Last season the story over here, and also back in England, was of FC Midtjylland who again if you believed the media, won the league through the footballing equivalent of card counting. The club, based a few miles up the road from Legoland had been on the fringes of the honours for a while but it took the investment of Brentford owner Matthew Benham and his statistical approach to both recruitment and retention of players to reach that Tipping Point that saw them crowned as champions.
But back to today. Ben had procured the tickets for a ridiculous 60DKK (£6) each but failed to remember that we were in Denmark and so a 7pm kick off meant 7pm Danish time, not 6pm that was displayed on Soccerways….Ben has only lived in Denmark for 8 years now. He was quickly forgiven when we took our place at the front of the beer and sausage queue though. He brought me up to speed on the state of play in Denmark’s Superliga. FCK were as good as champions again, holding a seven point league over this season’s surprise package, SønderjyskE. Then came AaB (champions in 2014) and FC Midtjylland (champions in 2015)…and then Brøndby, some seventeen points behind FCK with six games to play. “So the title still isn’t out of the question Stu”. He is a Spurs fan and up until the draw with Chelsea was absolutely convinced Spurs would win the title on goal difference.
With only 2nd and 3rd place qualifying for the Europa League and having painfully lost a two-legged Danish Cup semi-final to FCK it looked bleak for a return to European football. That was unless they could get three points tonight.
Brøndby IF 2 FC Nordsjælland 1 – Brøndby Stadion – Monday 9th May 2016
The warm, yellow liquid currently raining down on us reminded us why it’s a bad move to stand at the bottom of the Sud Tribune. Fortunately the liquid appeared to be beer, thrown in the air to celebrate Kamil Wilczek’s goal. Brøndby had conceded in an all too familiar manner just three minutes before much to the groans of a number of fans around us. A rather animated chap, in full kit with the name “Aggar” on his back tried to show his mate how to clear an attacking ball that had led to Marcondes’s equaliser, using a small teddy bear. She wasn’t impressed and stormed off just as Wilczek’s goal went in.

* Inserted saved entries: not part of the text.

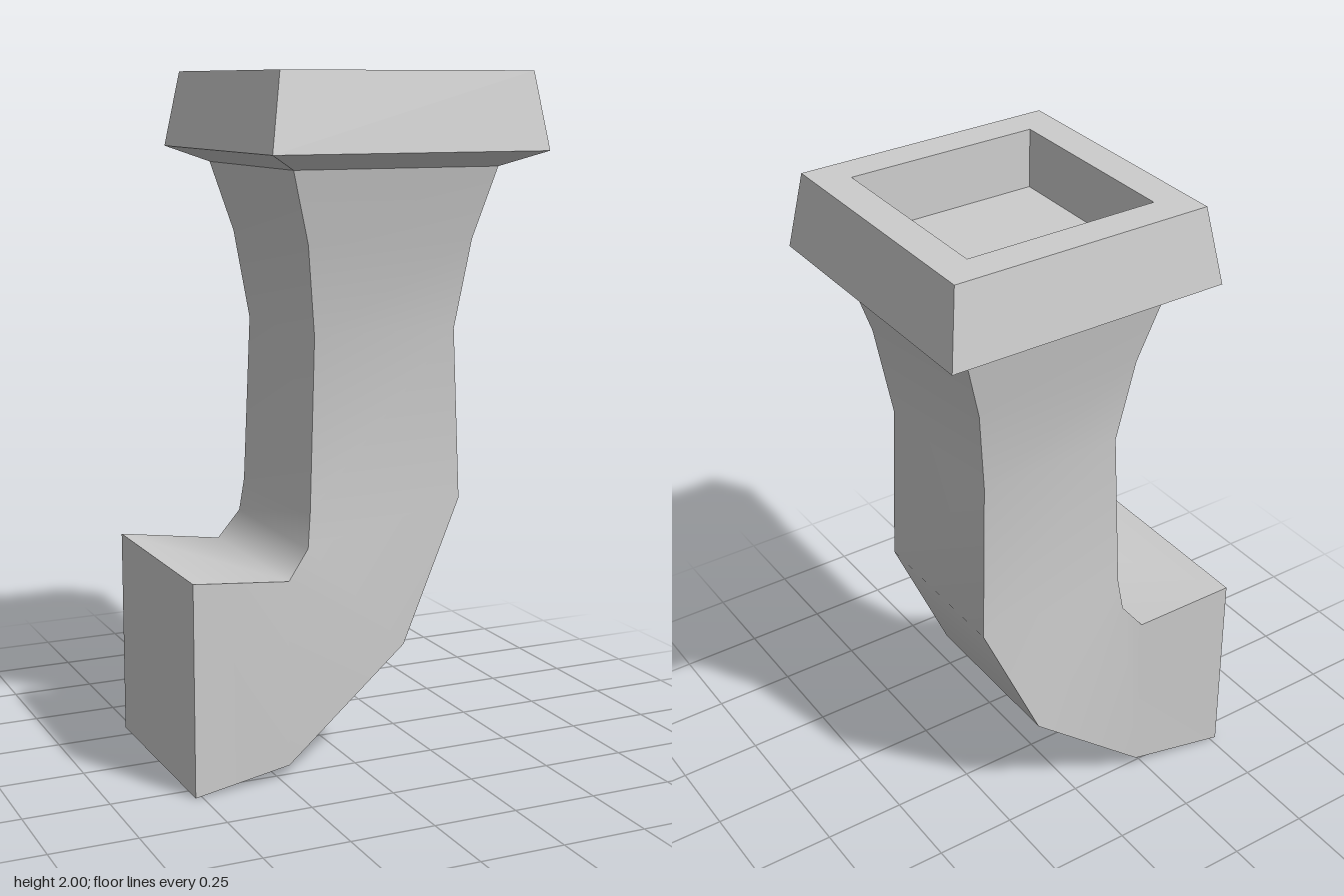
import * as THREE from 'three';
import { toCreasedNormals } from 'three/addons/utils/BufferGeometryUtils.js';

// Each section is [innerX, innerY, outerX, outerY, halfDepth]
const rim = [-0.22, 1.735, 0.41, 1.735, 0.315];

const shaftSections = [
  [-0.52, 0.62, -0.52, 0.003, 0.31],
  [-0.22, 0.585, -0.22, 0.04, 0.275],
  [-0.155, 0.67, 0.15, 0.35, 0.262],
  [-0.143, 0.77, 0.333, 0.77, 0.25],
  [-0.125, 1.27, 0.315, 1.27, 0.24],
  [-0.16, 1.53, 0.35, 1.53, 0.277],
  rim,
];

const capSections = [
  rim,
  [-0.325, 1.78, 0.515, 1.78, 0.42],
  [-0.288, 2, 0.48, 2, 0.384],
  [-0.19, 2, 0.382, 2, 0.286],
  [-0.183, 1.83, 0.375, 1.83, 0.279],
];

// Skin a run of four-cornered sections, optionally closing either end
function loft(name, sections, closeStart, closeEnd, crease) {
  const positions = [];
  const index = [];
  const quad = (a, b, c, d) => index.push(a, b, c, a, c, d);
  for (const [ix, iy, ox, oy, z] of sections) {
    positions.push(ix, iy, z, ox, oy, z, ox, oy, -z, ix, iy, -z);
  }
  for (let s = 0; s < sections.length - 1; s++) {
    for (let k = 0; k < 4; k++) {
      const a = s * 4 + k;
      const b = s * 4 + (k + 1) % 4;
      quad(a, b, b + 4, a + 4);
    }
  }
  if (closeStart) quad(3, 2, 1, 0);
  const e = (sections.length - 1) * 4;
  if (closeEnd) quad(e, e + 1, e + 2, e + 3);

  const geometry = new THREE.BufferGeometry();
  geometry.setAttribute('position', new THREE.Float32BufferAttribute(positions, 3));
  geometry.setIndex(index);
  const mesh = new THREE.Mesh(
    toCreasedNormals(geometry, crease),
    new THREE.MeshStandardMaterial({ color: 0xcccccc, side: THREE.DoubleSide })
  );
  mesh.name = name;
  return mesh;
}

export function createModel() {
  const group = new THREE.Group();
  group.name = 'elbowPost';
  // Bent square shaft, rising from the side block
  group.add(loft('bentShaft', shaftSections, true, false, 1.1));
  // Flared square cap with a recessed tray
  group.add(loft('recessedCap', capSections, false, true, 0.5));
  return group;
}
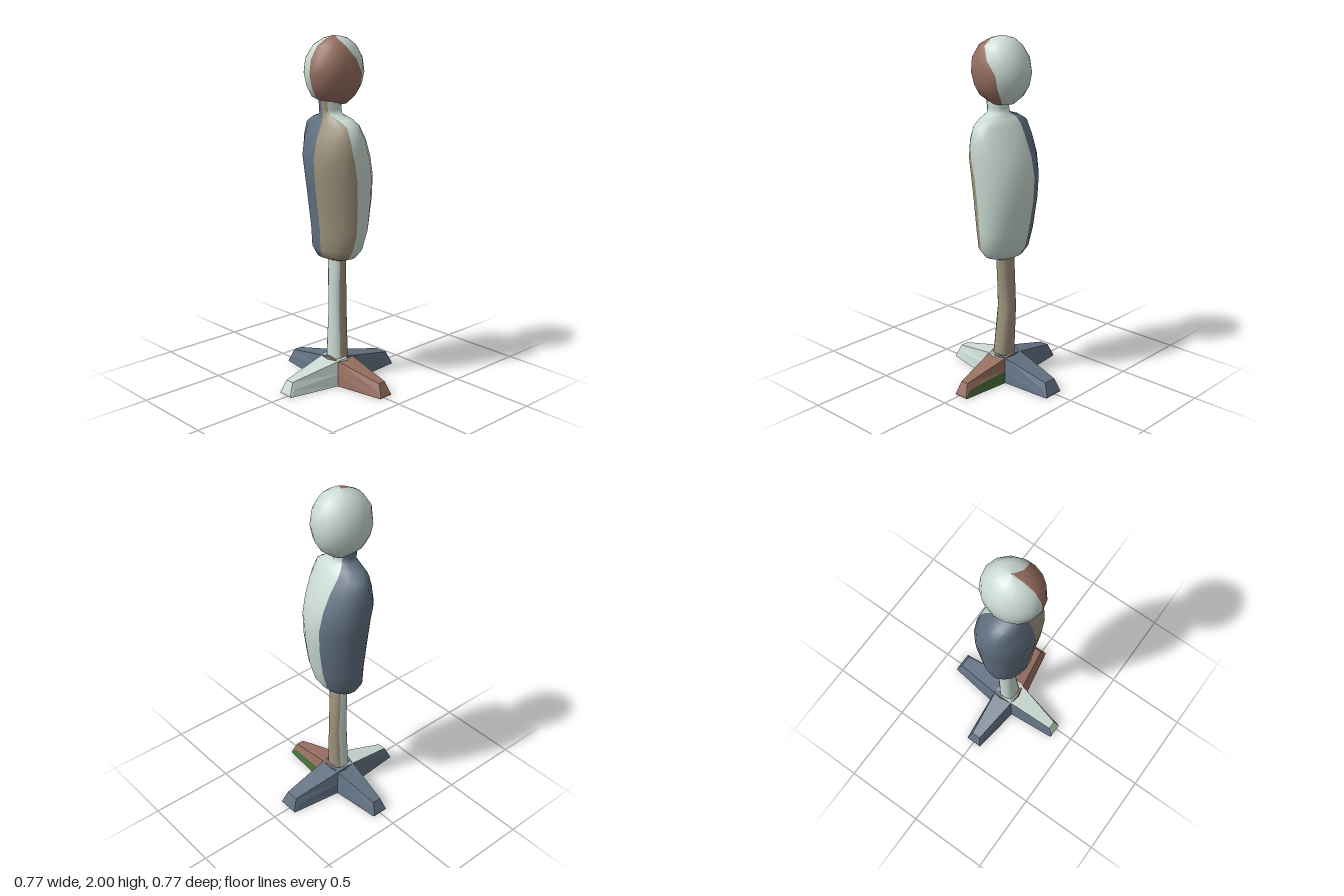
import * as THREE from 'three';

const makeMaterial = (name, color) => {
  const m = new THREE.MeshStandardMaterial({ color });
  m.name = name;
  return m;
};

// Builds one smooth skin through oval rings, split into coloured sectors.
// ring: [y, xMin, xMax, zBack, zFront, sector edges in degrees from the front towards +x]
function loft(name, rings, materials, segments, roundness = 1) {
  const positions = [], index = [];
  const count = segments.reduce((a, b) => a + b, 0);
  for (const [y, x0, x1, z0, z1, edges] of rings) {
    segments.forEach((n, s) => {
      const from = edges[s];
      const to = s + 1 < edges.length ? edges[s + 1] : edges[0] + 360;
      for (let k = 0; k < n; k++) {
        const a = THREE.MathUtils.degToRad(from + (to - from) * k / n);
        const bend = v => Math.sign(v) * Math.abs(v) ** roundness;
        positions.push(
          (x0 + x1) / 2 + (x1 - x0) / 2 * bend(Math.sin(a)), y,
          (z0 + z1) / 2 + (z1 - z0) / 2 * bend(Math.cos(a)));
      }
    });
  }
  const geometry = new THREE.BufferGeometry();
  let column = 0;
  segments.forEach((n, s) => {
    const start = index.length;
    for (let k = 0; k < n; k++, column++) {
      const next = (column + 1) % count;
      for (let i = 0; i + 1 < rings.length; i++) {
        const a = i * count + column, b = i * count + next;
        index.push(a, b, b + count, a, b + count, a + count);
      }
    }
    geometry.addGroup(start, index.length - start, s);
  });
  geometry.setAttribute('position', new THREE.Float32BufferAttribute(positions, 3));
  geometry.setIndex(index);
  geometry.computeVertexNormals();
  const mesh = new THREE.Mesh(geometry, materials);
  mesh.name = name;
  return mesh;
}

// Tapered foot along +x; materials run: low side, upper side, top, upper side, low side, sole, tip
function foot(name, [baseLo, baseHi, tipLo, tipHi], materials, turn) {
  const sections = [[0, 0.155], [0.06, 0.142], [0.355, 0.078], [0.385, 0.012]].map(([r, h], i) => {
    const t = (r - 0.2) / 0.185;
    const lo = baseLo + (tipLo - baseLo) * t, hi = baseHi + (tipHi - baseHi) * t;
    const inset = i === 3 ? 0.006 : 0.026;
    return [[lo, 0], [lo + inset * 0.4, h * 0.5], [lo + inset, h],
      [hi - inset, h], [hi - inset * 0.4, h * 0.5], [hi, 0]].map(([z, y]) => [r, y, z]);
  });
  const positions = [];
  const geometry = new THREE.BufferGeometry();
  for (let e = 0; e < 6; e++) {
    const start = positions.length / 3, f = (e + 1) % 6;
    for (let i = 0; i < 3; i++) {
      const p = sections[i], q = sections[i + 1];
      positions.push(...p[e], ...p[f], ...q[f], ...p[e], ...q[f], ...q[e]);
    }
    geometry.addGroup(start, 18, e);
  }
  const tip = sections[3], start = positions.length / 3;
  for (let i = 1; i < 5; i++) positions.push(...tip[0], ...tip[i], ...tip[i + 1]);
  geometry.addGroup(start, 12, 6);
  geometry.setAttribute('position', new THREE.Float32BufferAttribute(positions, 3));
  geometry.computeVertexNormals();
  const mesh = new THREE.Mesh(geometry, materials);
  mesh.name = name;
  mesh.rotation.y = turn;
  return mesh;
}

export function createModel() {
  const pale = makeMaterial('paleGreenGrey', 0xcadad2);
  const slate = makeMaterial('slateBlue', 0x627182);
  const tan = makeMaterial('tan', 0x9e937c);
  const brown = makeMaterial('redBrown', 0x976f60);
  const green = makeMaterial('green', 0x466f38);

  const model = new THREE.Group();
  model.name = 'dummyOnStand';

  // Head: brown on the left of the face, pale elsewhere
  model.add(loft('head', [
    [1.622, -0.002, 0.002, 0.018, 0.022, [0, 125]],
    [1.63, -0.06, 0.06, -0.05, 0.08, [0, 125]],
    [1.675, -0.11, 0.11, -0.105, 0.16, [0, 125]],
    [1.73, -0.14, 0.14, -0.135, 0.188, [0, 120]],
    [1.80, -0.152, 0.155, -0.15, 0.205, [0, 118]],
    [1.88, -0.145, 0.15, -0.14, 0.195, [0, 100]],
    [1.95, -0.105, 0.115, -0.095, 0.15, [0, 82]],
    [1.985, -0.06, 0.065, -0.05, 0.085, [0, 60]],
    [2.0, -0.002, 0.002, 0.018, 0.022, [0, 60]],
  ], [brown, pale], [5, 10]));

  // Torso, shoulders and neck: tan chest side, pale flank and back, slate right half
  model.add(loft('torsoAndNeck', [
    [0.733, -0.002, 0.002, 0, 0.004, [-2, 75, 195]],
    [0.737, -0.06, 0.06, -0.04, 0.05, [-2, 75, 195]],
    [0.76, -0.125, 0.13, -0.085, 0.105, [-2, 74, 195]],
    [0.81, -0.158, 0.168, -0.12, 0.13, [-2, 75, 195]],
    [0.92, -0.172, 0.19, -0.15, 0.135, [-2, 77, 195]],
    [1.10, -0.188, 0.202, -0.178, 0.157, [-2, 76, 195]],
    [1.23, -0.2, 0.21, -0.182, 0.172, [-1, 75, 195]],
    [1.34, -0.21, 0.215, -0.155, 0.18, [0, 72, 195]],
    [1.44, -0.203, 0.212, -0.11, 0.16, [0, 66, 197]],
    [1.52, -0.188, 0.19, -0.062, 0.13, [2, 60, 200]],
    [1.552, -0.135, 0.14, -0.04, 0.118, [3, 50, 205]],
    [1.575, -0.065, 0.067, -0.012, 0.112, [2, 40, 212]],
    [1.605, -0.06, 0.062, -0.01, 0.115, [0, 35, 215]],
    [1.66, -0.06, 0.065, -0.01, 0.122, [0, 35, 215]],
  ], [tan, pale, slate], [4, 6, 8]));

  // Slightly bent pole: tan on the left and behind, pale in front
  const poleEdges = [62, 242];
  model.add(loft('pole', [
    [0.06, -0.065, 0.08, -0.055, 0.065, poleEdges],
    [0.16, -0.06, 0.068, -0.05, 0.06, poleEdges],
    [0.44, -0.055, 0.042, -0.06, 0.045, poleEdges],
    [0.58, -0.058, 0.048, -0.052, 0.045, poleEdges],
    [0.76, -0.06, 0.056, -0.04, 0.045, poleEdges],
  ], [tan, pale], [6, 6], 0.85));

  // Crossed feet with brown soles
  model.add(
    foot('leftFoot', [-0.075, 0.065, -0.06, 0.03],
      [green, brown, brown, brown, brown, brown, brown], 0),
    foot('frontFoot', [-0.07, 0.08, -0.03, 0.065],
      [pale, pale, pale, slate, slate, brown, pale], -Math.PI / 2),
    foot('rightFoot', [-0.075, 0.07, -0.05, 0.05],
      [slate, slate, slate, slate, slate, brown, slate], Math.PI),
    foot('backFoot', [-0.075, 0.085, -0.05, 0.075],
      [slate, slate, slate, slate, slate, brown, slate], Math.PI / 2));

  return model;
}
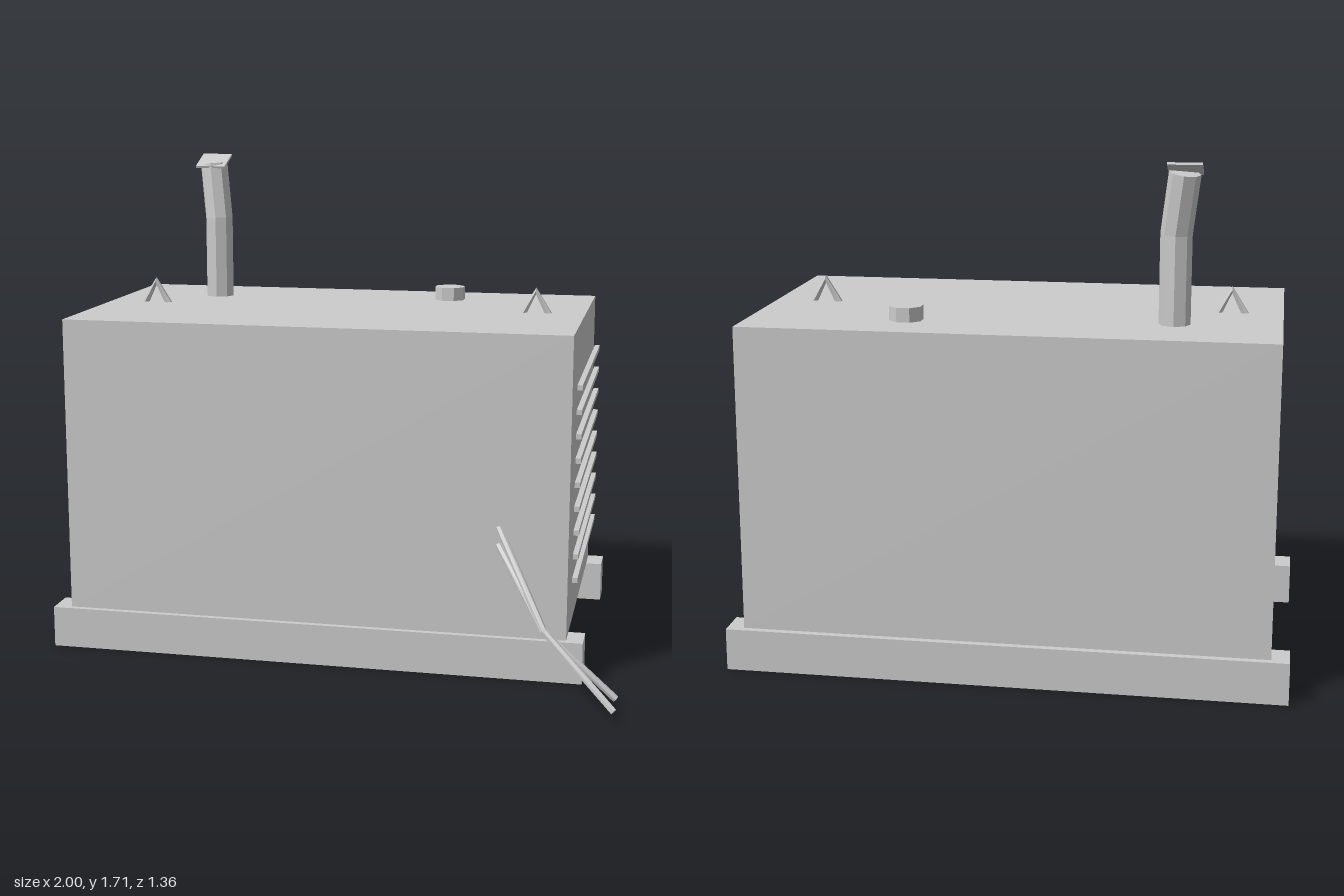
import * as THREE from 'three';

const material = new THREE.MeshStandardMaterial({ color: 0xcccccc, flatShading: true });

function add(group, name, geometry, x = 0, y = 0, z = 0) {
  const mesh = new THREE.Mesh(geometry, material);
  mesh.name = name;
  mesh.position.set(x, y, z);
  group.add(mesh);
  return mesh;
}

// Box given by its lower and upper corners
function addBox(group, name, [x0, y0, z0], [x1, y1, z1]) {
  return add(group, name, new THREE.BoxGeometry(x1 - x0, y1 - y0, z1 - z0),
    (x0 + x1) / 2, (y0 + y1) / 2, (z0 + z1) / 2);
}

// Capped rod bent along a polyline: each ring of a cylinder is moved to one point
function bentRod(points, radius, sides) {
  const pts = points.map(p => new THREE.Vector3(...p));
  const last = pts.length - 1;
  const up = new THREE.Vector3(0, 1, 0);
  const turns = pts.map((p, i) => {
    const dir = new THREE.Vector3();
    if (i > 0) dir.add(p.clone().sub(pts[i - 1]).normalize());
    if (i < last) dir.add(pts[i + 1].clone().sub(p).normalize());
    return new THREE.Quaternion().setFromUnitVectors(up, dir.normalize());
  });
  const geometry = new THREE.CylinderGeometry(radius, radius, 1, sides, last);
  const pos = geometry.attributes.position;
  const v = new THREE.Vector3();
  for (let i = 0; i < pos.count; i++) {
    v.fromBufferAttribute(pos, i);
    const ring = Math.round((v.y + 0.5) * last);
    v.setY(0).applyQuaternion(turns[ring]).add(pts[ring]);
    pos.setXYZ(i, v.x, v.y, v.z);
  }
  geometry.computeVertexNormals();
  return geometry;
}

export function createModel() {
  const model = new THREE.Group();
  model.name = 'generator';

  // Housing on two skids
  addBox(model, 'housing', [-0.94, 0.143, -0.657], [0.813, 1.175, 0.35]);
  addBox(model, 'frontSkid', [-1, 0, 0.258], [0.87, 0.143, 0.37]);
  addBox(model, 'backSkid', [-1, 0, -0.68], [0.87, 0.143, -0.567]);

  // Grille bars on the end face
  const grille = new THREE.Group();
  grille.name = 'grille';
  for (let i = 0; i < 9; i++) {
    const y = 0.33 + i * 0.0825;
    addBox(grille, 'grilleBar', [0.822, y - 0.009, -0.575], [0.84, y + 0.009, 0.27]);
  }
  model.add(grille);

  // Bent exhaust pipe with a tilted rain flap
  add(model, 'exhaustPipe', bentRod(
    [[-0.59, 1.17, -0.385], [-0.59, 1.47, -0.385], [-0.615, 1.668, -0.412]], 0.052, 8));
  const flap = add(model, 'exhaustFlap', new THREE.BoxGeometry(0.112, 0.008, 0.112),
    -0.616, 1.681, -0.413);
  flap.rotation.x = 0.38;

  // Fuel cap
  const cap = add(model, 'fuelCap', new THREE.CylinderGeometry(0.057, 0.057, 0.05, 8),
    0.286, 1.198, -0.45);
  cap.rotation.y = Math.PI / 8;

  // Lifting eyes
  for (const x of [-0.767, 0.638]) {
    add(model, 'liftingEye', bentRod(
      [[-0.047, 1.168, 0], [0, 1.253, 0], [0.047, 1.168, 0]], 0.013, 6), x, 0, -0.155);
  }

  // Two cables that meet and part again
  for (const [startY, endZ] of [[0.525, 0.665], [0.465, 0.55]]) {
    add(model, 'cable', bentRod(
      [[0.582, startY, 0.358], [0.755, 0.24, 0.55], [0.992, 0.028, endZ]], 0.012, 6));
  }

  return model;
}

Whilst the game was fairly entertaining, with Brøndby understanding that they key to winning the game was to stop the opposition getting the ball (possession is 9/10th of a win as well as the law), the real spectacle was the fans. It may have been five years since I was last standing on the terraces here but you never forget the feeling of the ground beneath your feet literally bouncing as the fans jumped up and down, sank their lungs out and waved the flags. You cannot fail to be impressed. This was what watching football should be like. Passion. Of course it helped that you were trusted enough to have a beer, although it did seem to be the standard pratice to throw it up in the air when the home side scored.
John Terry couldn’t help be impressed by the atmosphere – certainly a little less manufactured some of the grounds in England. He at least won’t have to learn a new language and of course their liberal attitude to the vices means he may stay off the front pages. Then again, it is just as likely that Celtic boss Ronnie Deila will pitch up here in a few weeks once the Celtic gig has finished.